Until recently, the grizzlies here had good reason to be afraid of people — this vast tract of pristine rainforest encompassing most of the western coast of Canada and the islands just off it was prime grizzly hunting territory. But as of the end of November 2017, the British Columbia provincial government has banned grizzly hunting in the area. Now, shooting bears with cameras is the only kind of grizzly “hunting” allowed.

The ban was a big victory for local First Nations who have long opposed the grizzly hunt on the territories that have been their home for millennia.

“People a long time ago had to learn to live with bears and share the same estuaries, share the rivers,” says Doug Neasloss, chief councilor of the Kitasoo/Xai’xais. “So we were taught very young to have a respect for these bears.”

Related: The fight is on over grizzly hunting in the Great Bear Rainforest

Neasloss says his people used to hunt grizzlies for food but stopped doing that a century ago. Today, in place of grizzly hunting his nation is working to build a tourism economy that it says honors the bears, benefits the First Nations and takes their cultural heritage into account. 

A sign welcomes visitors to the Orford Bay bear watching area in the Homalco Nation's traditional territory in western British Columbia.


Irina Zhorov/PRI

Ecotourism companies run by First Nations like the Kitasoo/Xai’xais and Homalco Nation already bring in about 12 times more money than the trophy hunt, and tourism has become the second largest employer in the Kitasoo/Xai’xais community of Klemtu. Homalco Nation’s bear viewing tours are booked up a year in advance without any advertising.

The fledgling tourism industry has also helped local young people reconnect with their land, songs and dances. “There’s a lot of sense of pride that comes from that,” Neasloss says.

Former Homalco chief MaryAnn Enevoldsen has been deeply involved in trying to rebuild that sense of connection and pride, seizing whatever opportunities present themselves — not always involving tourism. She says a friend recently brought her the paws of a grizzly killed by another bear during mating season.

“He remembered me telling him that I’m going to be bringing all my traditions and cultures back, so he took the paws for me,” Enevoldsen says. 

She kept the paws on ice and asked all the local elders to bring their young grandchildren to a special ceremony. The community gathered for a potluck lunch and drumming songs, then Enevoldsen rubbed the bear paws on the children’s hands — so they would harvest berries quickly, like a bear — and on their feet, so they would move quietly through the forest.

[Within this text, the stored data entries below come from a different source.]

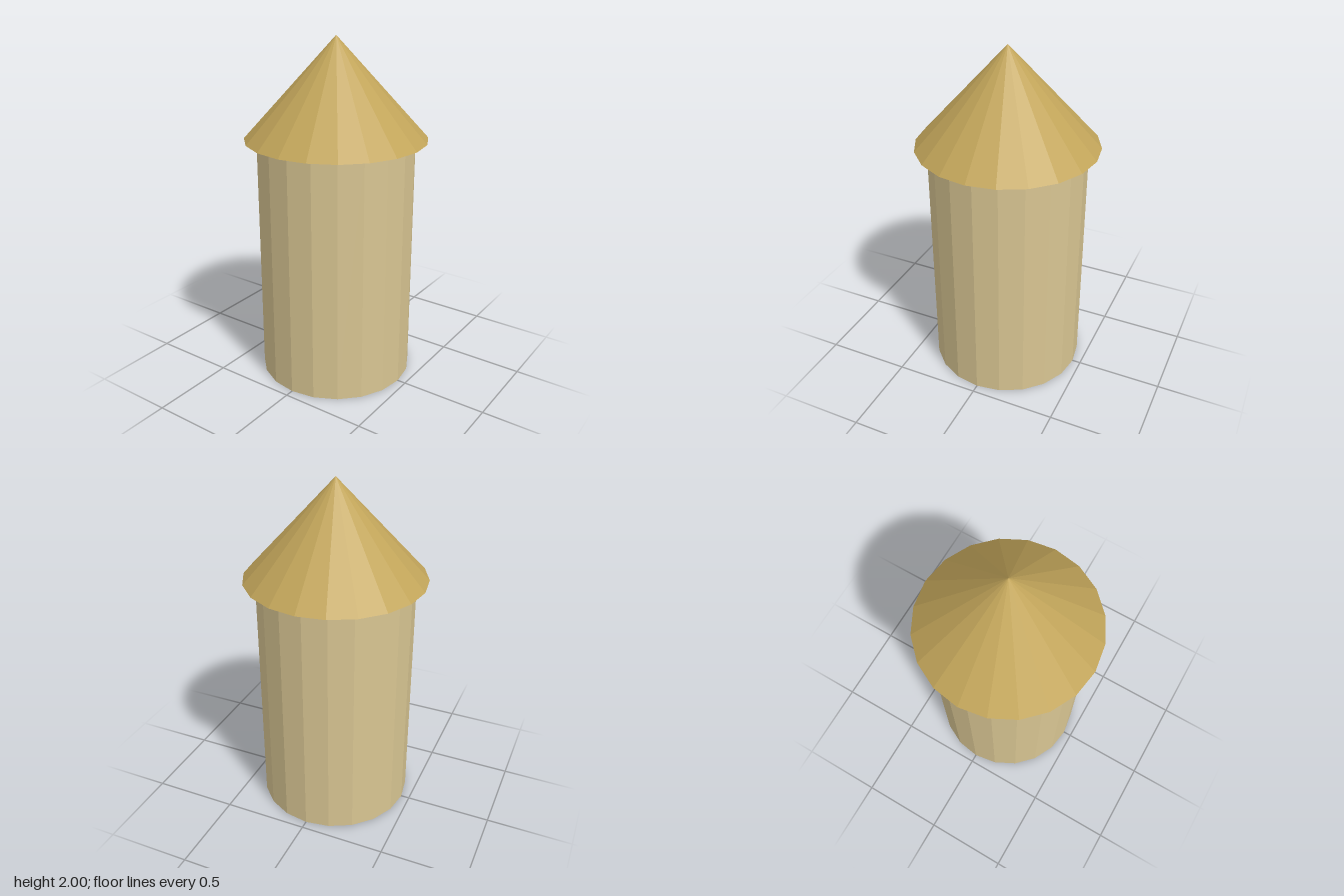
import * as THREE from 'three';

const SIDES = 20;
const EAVES = 1.43; // height where wall meets roof
const TOP = 2;

export function createModel() {
  const group = new THREE.Group();
  group.name = 'roundTower';

  const wallMaterial = new THREE.MeshStandardMaterial({ color: 0xd8c592, flatShading: true });
  wallMaterial.name = 'pale sand';
  const roofMaterial = new THREE.MeshStandardMaterial({ color: 0xc2a55a, flatShading: true });
  roofMaterial.name = 'straw gold';

  // Cylindrical wall
  const wall = new THREE.Mesh(new THREE.CylinderGeometry(0.45, 0.45, EAVES, SIDES), wallMaterial);
  wall.name = 'wall';
  wall.position.y = EAVES / 2;

  // Conical roof overhanging the wall
  const roof = new THREE.Mesh(new THREE.ConeGeometry(0.52, TOP - EAVES, SIDES), roofMaterial);
  roof.name = 'roof';
  roof.position.y = (EAVES + TOP) / 2;

  group.add(wall, roof);
  return group;
}
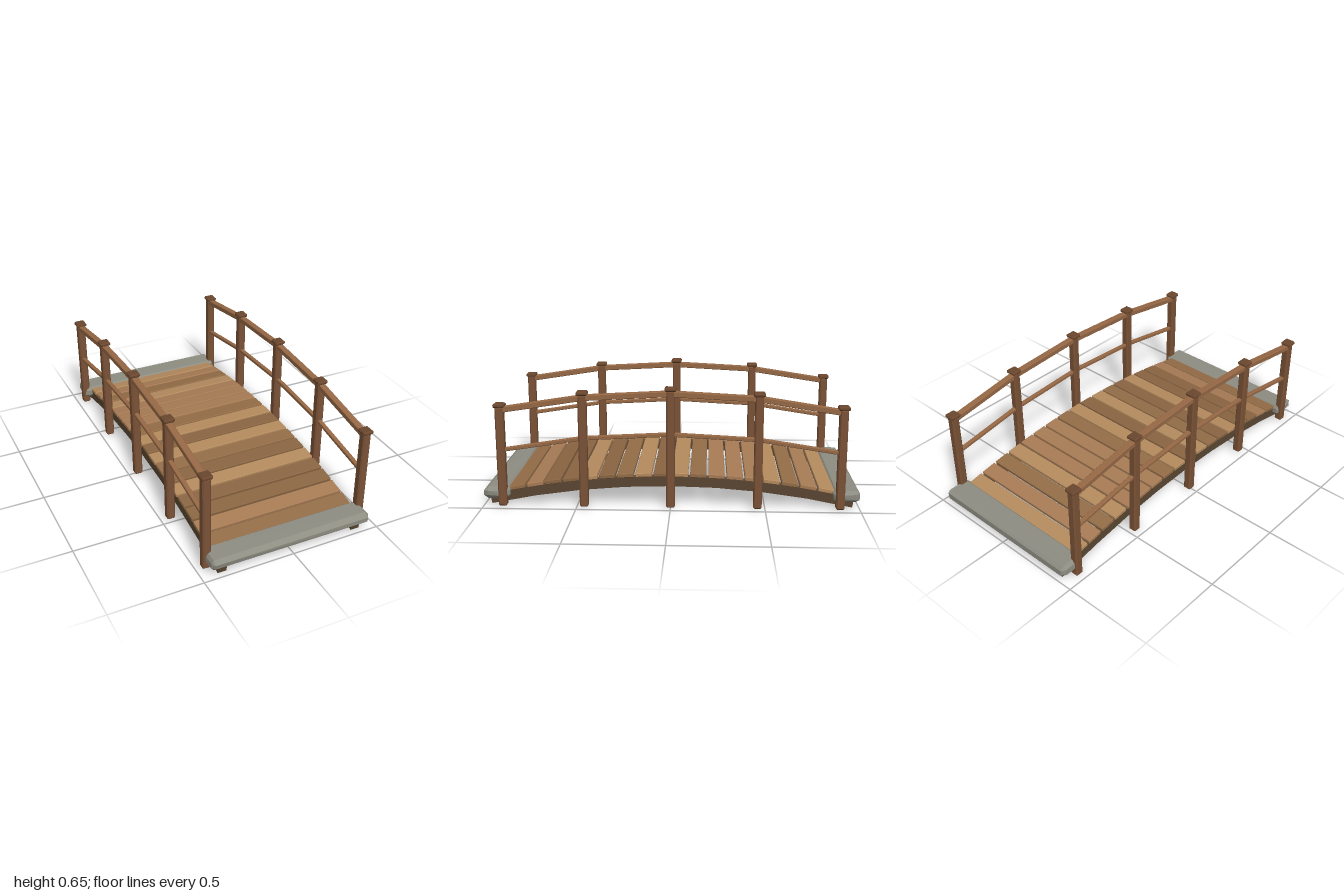
import * as THREE from 'three';
import { ConvexGeometry } from 'three/addons/geometries/ConvexGeometry.js';

// Every level of the bridge follows the same shallow arch
const arch = (crown, z) => crown - 0.115 * z * z;

const mat = (color) => new THREE.MeshStandardMaterial({ color, flatShading: true });
const postMat = mat(0x7a5236);
const capMat = mat(0x6b472e);
const railMat = mat(0x966845);
const beamMat = mat(0x5a4632);
const stoneMat = mat(0x8e8d82);
const plankMats = [0xb58b5e, 0xa87c55, 0x946d47, 0x8a6542].map(mat);

function seeded(seed) {
  return () => (seed = (seed * 16807) % 2147483647) / 2147483647;
}

// Box with all edges chamfered by c, optionally roughened by jitter
function chamferBox(w, h, d, c, jitter = 0, rand = () => 0.5) {
  const points = [];
  const j = () => (rand() - 0.5) * jitter;
  for (const x of [-1, 1]) for (const y of [-1, 1]) for (const z of [-1, 1]) {
    for (let full = 0; full < 3; full++) {
      const inset = (axis) => (axis === full ? 0 : c);
      points.push(new THREE.Vector3(
        x * (w / 2 - inset(0)) + j(),
        y * (h / 2 - inset(1)) + j(),
        z * (d / 2 - inset(2)) + j()));
    }
  }
  return new ConvexGeometry(points);
}

export function createModel() {
  const model = new THREE.Group();
  const add = (name, geometry, material, x, y, z, tilt = 0) => {
    const mesh = new THREE.Mesh(geometry, material);
    mesh.name = name;
    mesh.position.set(x, y, z);
    mesh.rotation.x = tilt;
    model.add(mesh);
    return mesh;
  };

  // Deck planks, tilted along the arch
  const order = [0, 1, 2, 0, 1, 1, 1, 2, 0, 3, 0, 2, 3, 0, 3, 3, 1, 2];
  const plankGeo = chamferBox(0.83, 0.022, 0.087, 0.003);
  order.forEach((tone, i) => {
    const z = (i - 8.5) * 0.0972;
    add('deckPlank', plankGeo, plankMats[tone], 0, arch(0.174, z), z, Math.atan(0.23 * z));
  });

  // Curved beams under the deck
  const outline = [];
  const steps = 8, reach = 0.965;
  for (let i = 0; i <= steps; i++) {
    const z = -reach + (2 * reach * i) / steps;
    outline.push(new THREE.Vector2(z, arch(0.111, z)));
  }
  for (let i = steps; i >= 0; i--) {
    const z = -reach + (2 * reach * i) / steps;
    outline.push(new THREE.Vector2(z * 1.008, arch(0.163, z)));
  }
  const beamGeo = new THREE.ExtrudeGeometry(new THREE.Shape(outline), { depth: 0.048, bevelEnabled: false });
  beamGeo.translate(0, 0, -0.024);
  beamGeo.rotateY(-Math.PI / 2);

  // Posts with caps, and the two rails that join them
  const postZ = [-0.895, -0.46, 0, 0.46, 0.895];
  const capGeo = chamferBox(0.06, 0.021, 0.06, 0.006);
  for (const side of [-1, 1]) {
    const label = side > 0 ? 'left' : 'right';
    const x = side * 0.445;
    add(label + 'Beam', beamGeo, beamMat, side * 0.387, 0, 0);
    for (const z of postZ) {
      const top = arch(0.638, z), base = 0.007;
      add(label + 'Post', chamferBox(0.045, top - base, 0.045, 0.007), postMat, x, (top + base) / 2, z);
      add(label + 'PostCap', capGeo, capMat, x, arch(0.645, z), z);
    }
    const rails = [['Handrail', 0.621, 0.036, 0.03], ['MiddleRail', 0.404, 0.024, 0.02]];
    for (const [name, crown, width, height] of rails) {
      for (let i = 0; i < postZ.length - 1; i++) {
        const z0 = postZ[i], z1 = postZ[i + 1];
        const y0 = arch(crown, z0), y1 = arch(crown, z1);
        const length = Math.hypot(z1 - z0, y1 - y0);
        add(label + name, chamferBox(width, height, length, 0.003), railMat,
          x, (y0 + y1) / 2, (z0 + z1) / 2, -Math.atan2(y1 - y0, z1 - z0));
      }
    }
  }

  // Rough stone slabs at both ends
  const rand = seeded(4711);
  for (const end of [-1, 1]) {
    add(end > 0 ? 'frontStone' : 'backStone', chamferBox(0.908, 0.066, 0.138, 0.018, 0.008, rand),
      stoneMat, 0, 0.073, end * 0.928);
  }
  return model;
}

Enevoldsen says the elders were in tears. “They said, ‘I can’t believe this is happening in our community again.’”

MaryAnn Enevoldsen, former chief councilor for the Homalco Nation, has encouraged her community to develop bear tourism as a new source of income and a way to reintroduce local youth to their cultural heritage.


Irina Zhorov/PRI

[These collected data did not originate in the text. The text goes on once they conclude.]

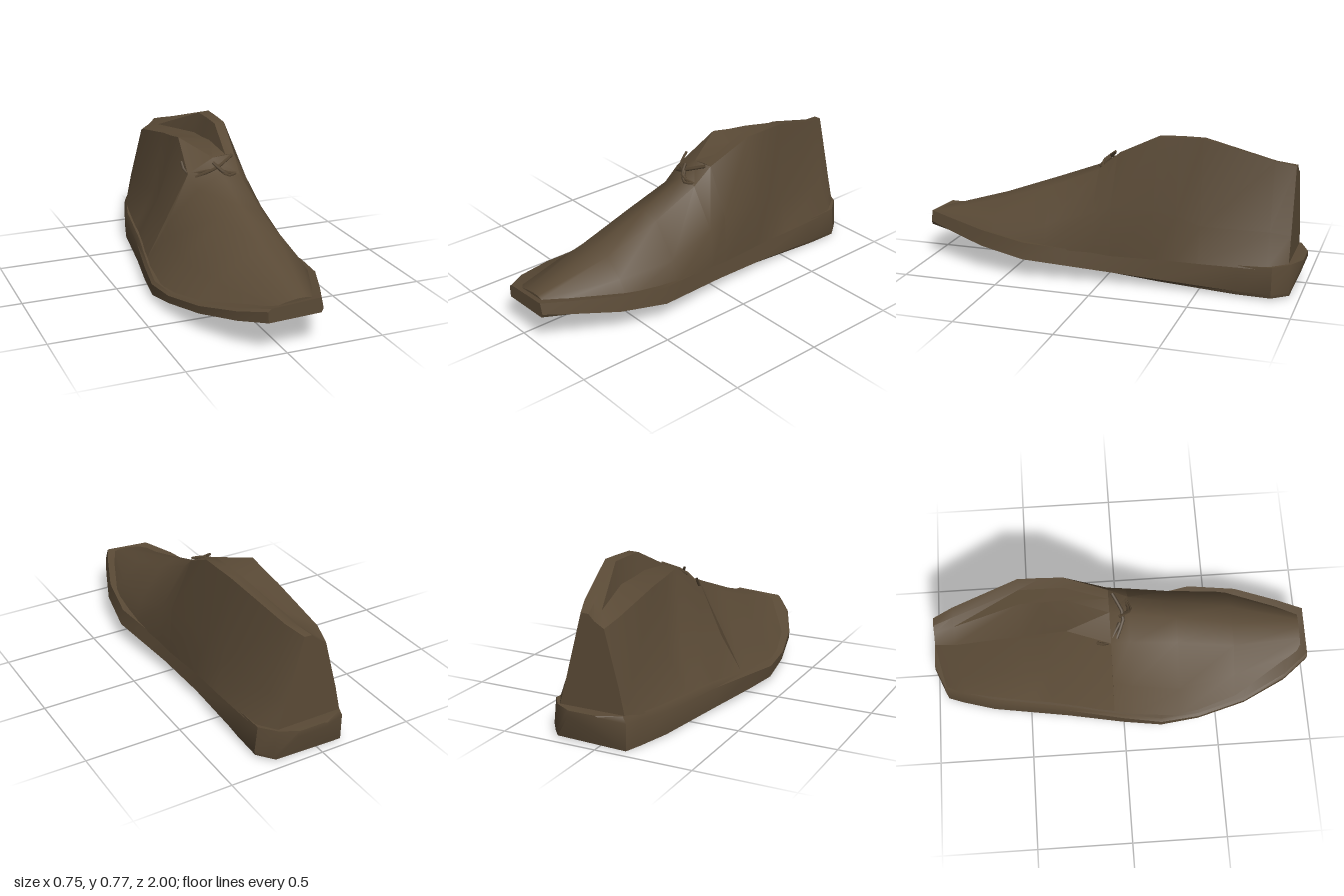
import * as THREE from 'three';
import { toCreasedNormals } from 'three/addons/utils/BufferGeometryUtils.js';

// Skin through closed rings, listed front to back; each ring runs left to right over the top.
function loft(rings, crease) {
  const n = rings[0].length, last = rings.length - 1;
  const index = [];
  for (let i = 0; i < last; i++) {
    for (let j = 0; j < n; j++) {
      const k = (j + 1) % n;
      const a = i * n + j, b = i * n + k, c = a + n, d = b + n;
      index.push(a, b, c, b, d, c);
    }
  }
  for (let j = 1; j < n - 1; j++) {
    index.push(0, j + 1, j);
    index.push(last * n, last * n + j, last * n + j + 1);
  }
  const geometry = new THREE.BufferGeometry();
  geometry.setAttribute('position', new THREE.Float32BufferAttribute(rings.flat(2), 3));
  geometry.setIndex(index);
  return toCreasedNormals(geometry, crease);
}

export function createModel() {
  const boot = new THREE.Group();
  boot.name = 'boot';
  const leather = new THREE.MeshStandardMaterial({ color: 0x5a4a36, side: THREE.DoubleSide });
  leather.name = 'brown leather';
  const add = (name, geometry) => {
    const mesh = new THREE.Mesh(geometry, leather);
    mesh.name = name;
    boot.add(mesh);
  };

  // Sole: z, left x, right x, underside right x, bottom left y, bottom right y, top left y, top right y
  const sole = [
    [1, -0.1, 0.18, 0.17, 0.165, 0.175, 0.235, 0.25],
    [0.87, -0.2, 0.24, 0.2, 0.14, 0.155, 0.2, 0.24],
    [0.65, -0.3, 0.33, 0.23, 0.1, 0.12, 0.15, 0.22],
    [0.4, -0.36, 0.375, 0.25, 0.06, 0.085, 0.11, 0.19],
    [0.2, -0.375, 0.345, 0.25, 0.025, 0.065, 0.1, 0.17],
    [0, -0.345, 0.315, 0.26, 0.02, 0.045, 0.12, 0.16],
    [-0.3, -0.285, 0.295, 0.27, 0.01, 0.025, 0.14, 0.16],
    [-0.7, -0.22, 0.3, 0.29, 0.005, 0.01, 0.15, 0.16],
    [-0.87, -0.17, 0.3, 0.295, 0.002, 0.01, 0.16, 0.165],
    [-0.95, -0.14, 0.24, 0.23, 0, 0.01, 0.17, 0.17],
    [-1, -0.02, 0.15, 0.14, 0.14, 0.14, 0.17, 0.17],
  ];
  add('sole', loft(sole.map(([z, l, r, under, bl, br, tl, tr]) => [
    [l, bl + (tl - bl) * 0.8, z], [l + 0.015, tl, z], [r - 0.015, tr, z],
    [r, br + 0.02, z], [under, br, z], [l + 0.003, bl, z],
  ]), 0.6));

  // Vamp: rises from the toe to the laces
  const at = (z, ...points) => points.map(([x, y]) => [x, y, z]);
  add('vamp', loft([
    at(0.97, [-0.09, 0.2], [-0.06, 0.225], [0, 0.24], [0.06, 0.25], [0.1, 0.25], [0.13, 0.245], [0.16, 0.22]),
    at(0.6, [-0.29, 0.13], [-0.18, 0.22], [-0.05, 0.33], [0.06, 0.363], [0.16, 0.35], [0.26, 0.27], [0.32, 0.18]),
    at(0.3, [-0.35, 0.1], [-0.24, 0.23], [-0.05, 0.43], [0.07, 0.475], [0.17, 0.45], [0.3, 0.28], [0.335, 0.16]),
    at(0.05, [-0.33, 0.12], [-0.22, 0.27], [-0.06, 0.5], [0.07, 0.57], [0.17, 0.56], [0.3, 0.36], [0.32, 0.16]),
    at(-0.05, [-0.31, 0.13], [-0.2, 0.3], [-0.08, 0.56], [0.06, 0.635], [0.18, 0.645], [0.295, 0.4], [0.315, 0.15]),
  ], 0.9));

  // Shaft: high outer wall, sunken top, dented sides and a back that narrows upward
  add('shaft', loft([
    at(-0.05, [-0.31, 0.13], [-0.2, 0.3], [-0.08, 0.56], [0.06, 0.635], [0.13, 0.645], [0.18, 0.645], [0.295, 0.4], [0.315, 0.15]),
    at(-0.27, [-0.27, 0.13], [-0.17, 0.36], [-0.05, 0.7], [0.13, 0.665], [0.16, 0.755], [0.215, 0.757], [0.29, 0.4], [0.3, 0.15]),
    at(-0.38, [-0.25, 0.13], [-0.13, 0.34], [-0.05, 0.68], [0.13, 0.655], [0.16, 0.76], [0.218, 0.762], [0.27, 0.38], [0.295, 0.15]),
    at(-0.5, [-0.23, 0.14], [-0.12, 0.33], [-0.05, 0.665], [0.13, 0.65], [0.16, 0.76], [0.218, 0.766], [0.25, 0.33], [0.295, 0.15]),
    at(-0.84, [-0.17, 0.15], [-0.12, 0.32], [-0.05, 0.6], [0.04, 0.62], [0.08, 0.65], [0.13, 0.66], [0.21, 0.32], [0.285, 0.15]),
    at(-0.94, [-0.13, 0.16], [-0.1, 0.3], [-0.03, 0.57], [0.02, 0.6], [0.05, 0.63], [0.09, 0.632], [0.18, 0.3], [0.22, 0.16]),
  ], 0.6));

  // Tangled laces
  const laces = [
    [[0.17, 0.56, 0.03], [0.08, 0.585, 0.05], [0.04, 0.625, 0]],
    [[-0.05, 0.55, -0.02], [0.05, 0.6, 0.02], [0.16, 0.645, -0.03]],
    [[0.06, 0.6, 0.02], [0.1, 0.565, 0.06], [0.15, 0.565, 0.04]],
    [[-0.09, 0.61, -0.12], [-0.08, 0.56, -0.07], [0.02, 0.585, 0]],
  ];
  for (const points of laces) {
    const curve = new THREE.CatmullRomCurve3(points.map((p) => new THREE.Vector3(...p)));
    add('lace', new THREE.TubeGeometry(curve, 5, 0.009, 4));
  }
  return boot;
}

But Enevoldsen and other First Nations leaders here say a resurgent local culture and successful ecotourism can’t co-exist with hunting.

That’s why some First Nations are now broadening their fight beyond grizzlies. There are other bears here, too — a population of black bears with a recessive gene that sometimes produces rare, all-white offspring known as Spirit Bears. The Spirit Bears are also protected from hunting, but the black bears that might carry the recessive genes aren’t.

Neasloss says the black bears should be next to be protected. Local culture and ecotourism are “the future of our communities,” he says, “and … the future of the Great Bear Rainforest.”

The morning after watching the grizzly in the salmon stream, the tour group ventured out again. The huge bears appeared everywhere in the thin morning light — crossing a road, eating fish in a river, lumbering into a silver platoon of salmon still heading upriver.

MaryAnn Enevoldsen looked on as the group snapped photos, pleased with the growing bear-viewing business and the successful end of the fight against grizzly hunting.

“It just reassures me that we’re taking the right steps to look after the resources,” she said. “We’ve got to make sure that these bears are here for generations to come.” 

Related: The Great Bear Rainforest is a model for how to save trees

Related Content